With just under three weeks to go the organizers of the Mar. 10 Lake Biwa Mainichi Marathon's 74th running have finally released the elite field. For Japanese men it's the last chance - almost - to qualify for September's MGC Race 2020 Olympic marathon trials, the last domestic race with up to six spots up for grabs for anyone under 2:11:00 or 2:10:00 and more for anyone else under 2:08:30 or averaging under 2:11:00 between Lake Biwa and another marathon in the last year and a half. The window on that last two-race option runs through April 30th so there will still be a few chances left, but realistically for most of the men at Lake Biwa this is it, all or nothing for a home soil Olympic team.

There's a good international field of twelve African-born runners of eight nationalities at the 2:06 to 2:09 level to help pull the Japanese men to hit those times.
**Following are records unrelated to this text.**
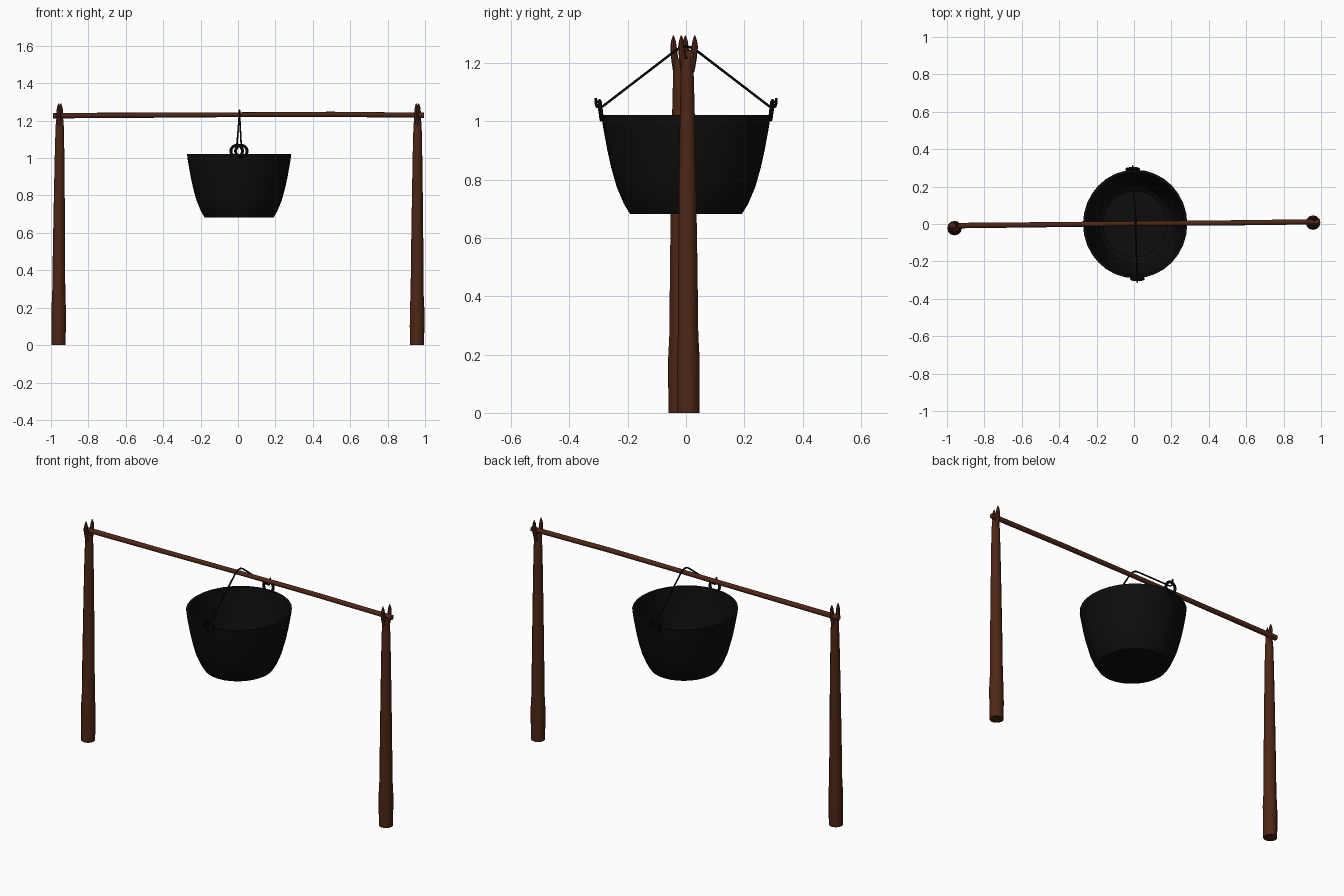
import bpy, bmesh, math
from mathutils import Vector

if "Cube" in bpy.data.objects:
    bpy.data.objects.remove(bpy.data.objects["Cube"])


def material(name, rgb):
    m = bpy.data.materials.new(name)
    m.diffuse_color = (*rgb, 1)
    m.use_nodes = True
    m.node_tree.nodes["Principled BSDF"].inputs["Base Color"].default_value = m.diffuse_color
    return m


WOOD = material("dark brown wood", (0.075, 0.020, 0.008))
IRON = material("black iron", (0.004, 0.004, 0.004))


def finish(name, bm, mat, angle=40):
    bmesh.ops.recalc_face_normals(bm, faces=bm.faces)
    mesh = bpy.data.meshes.new(name)
    bm.to_mesh(mesh)
    bm.free()
    ob = bpy.data.objects.new(name, mesh)
    bpy.context.collection.objects.link(ob)
    mesh.materials.append(mat)
    bpy.ops.object.select_all(action='DESELECT')
    ob.select_set(True)
    bpy.context.view_layer.objects.active = ob
    bpy.ops.object.shade_smooth_by_angle(angle=math.radians(angle))
    return ob


def loft(bm, rings, close=False):
    """Skin a list of vertex rings; cap the ends or join them."""
    rings = [[bm.verts.new(p) for p in r] for r in rings]
    n = len(rings[0])
    pairs = list(zip(rings, rings[1:]))
    if close:
        pairs.append((rings[-1], rings[0]))
    for a, b in pairs:
        for i in range(n):
            j = (i + 1) % n
            bm.faces.new((a[i], a[j], b[j], b[i]))
    if not close:
        bm.faces.new(rings[0])
        bm.faces.new(rings[-1])


def circle(c, rx, ry, n):
    return [(c[0] + rx * math.cos(2 * math.pi * i / n),
             c[1] + ry * math.sin(2 * math.pi * i / n), c[2]) for i in range(n)]


def tube(bm, points, radii, n=8, close=False):
    """Sweep a round section along a path."""
    pts = [Vector(p) for p in points]
    if not isinstance(radii, (list, tuple)):
        radii = [radii] * len(pts)
    rings, side = [], None
    for i, p in enumerate(pts):
        a = pts[i - 1] if (i or close) else p
        b = pts[(i + 1) % len(pts)] if (close or i < len(pts) - 1) else p
        t = (b - a).normalized()
        if side is None:
            side = t.orthogonal()
        side = (side - t * side.dot(t)).normalized()
        up = t.cross(side)
        rings.append([p + radii[i] * (side * math.cos(k * 2 * math.pi / n)
                                      + up * math.sin(k * 2 * math.pi / n)) for k in range(n)])
    loft(bm, rings, close)


# Forked posts: (base centre), (top centre), prong tip y positions
posts = {
    "left_post": ((-0.96, -0.022), (-0.953, -0.022), (-0.043, -0.002)),
    "right_post": ((0.957, 0.008), (0.96, 0.004), (-0.016, 0.030)),
}
for name, (base, top, tips) in posts.items():
    bm = bmesh.new()
    rings = []
    for z, r in [(0, .038), (.10, .039), (.19, .039), (.27, .035), (.50, .033),
                 (.80, .029), (1.05, .025), (1.17, .022), (1.215, .018)]:
        f = z / 1.215
        c = (base[0] + (top[0] - base[0]) * f, base[1] + (top[1] - base[1]) * f, z)
        rings.append(circle(c, r, r, 12))
    loft(bm, rings)
    # Two pointed prongs
    for k, y in enumerate(tips):
        x = top[0] + (0.006 if k else -0.006)
        mid = (top[1] + y) / 2
        tube(bm, [(top[0], mid, 1.17), (x, y * 0.8 + top[1] * 0.2, 1.215), (x, y, 1.255),
                  (x, y, 1.275), (x, y, 1.293)], [.012, .012, .011, .008, .002])
    finish(name, bm, WOOD)

# Crossbar resting in the forks
bm = bmesh.new()
tube(bm, [(-.99, -.009, 1.227), (-.5, -.004, 1.229), (0, .002, 1.232),
          (.5, .006, 1.234), (.995, .012, 1.229)], [.015, .014, .013, .014, .014], 10)
finish("crossbar", bm, WOOD)

# Hollow cauldron: outside profile up, inside profile down
outer = [(.187, .682), (.207, .715), (.232, .775), (.250, .84), (.263, .90),
         (.273, .955), (.279, .99), (.283, 1.022)]
inner = [(r - .014, max(z, .70)) for r, z in reversed(outer)]
bm = bmesh.new()
loft(bm, [circle((.006, 0, z), r * .985, r * 1.025, 32) for r, z in outer + inner])
finish("cauldron", bm, IRON, 30)

# Lug rings at the front and back of the rim
ends = [(-1, .018), (1, -.007)]
for s, x in ends:
    bm = bmesh.new()
    pts = []
    for i in range(20):
        a = 2 * math.pi * i / 20
        pts.append((x + .031 * math.cos(a), s * (.293 + .004 * math.sin(a)),
                    1.037 + .031 * math.sin(a)))
    tube(bm, pts, .008, 8, True)
    finish("front_ring" if s < 0 else "back_ring", bm, IRON)

# Wire handle over the bar, hooked through both rings
path = []
for s, x in ends:
    half = [(x, s * .309, 1.080), (x, s * .310, 1.062), (x, s * .306, 1.050),
            (x, s * .296, 1.046), (x, s * .284, 1.052),
            (.008, s * .035, 1.243), (.008, s * .016, 1.253)]
    path += half if s < 0 else [(.008, 0, 1.255)] + half[::-1]
bm = bmesh.new()
tube(bm, path, .0045, 8)
finish("wire_handle", bm, IRON)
Last year's winner Macharia Ndirangu (Kenya/Aichi Seiko) is back, ranked 6th in a field led by 2:06 men Deribe…

Beppu-Oita Marathon to Review Staff Training After Interpreter Refers to African Athletes as "Chimpanzees"

On Feb. 14 the organizers of the Beppu-Oita Mainichi Marathon confirmed that a local woman in her fifties who served as an interpreter at this year's race had published a blog post in which she referred to the African athletes on whose behalf she had worked as "chimpanzees." The woman said she had no malicious or racist intent behind her comments, but a spokesperson for the organizers called her choice of words "inappropriate." Organizers plan to review their training and guidance procedures for all race management staff members.

The Beppu-Oita Mainichi Marathon took place in the two cities on Feb. 3. According to the spokesperson, the blog to which the woman posted the comments is for members of a sports club to which she belongs to report on what they have been doing. On Feb. 10 she wrote about her work with the African athletes, posting it with public access so that anyone could read it. She described the struggle of talking to the African athletes, saying …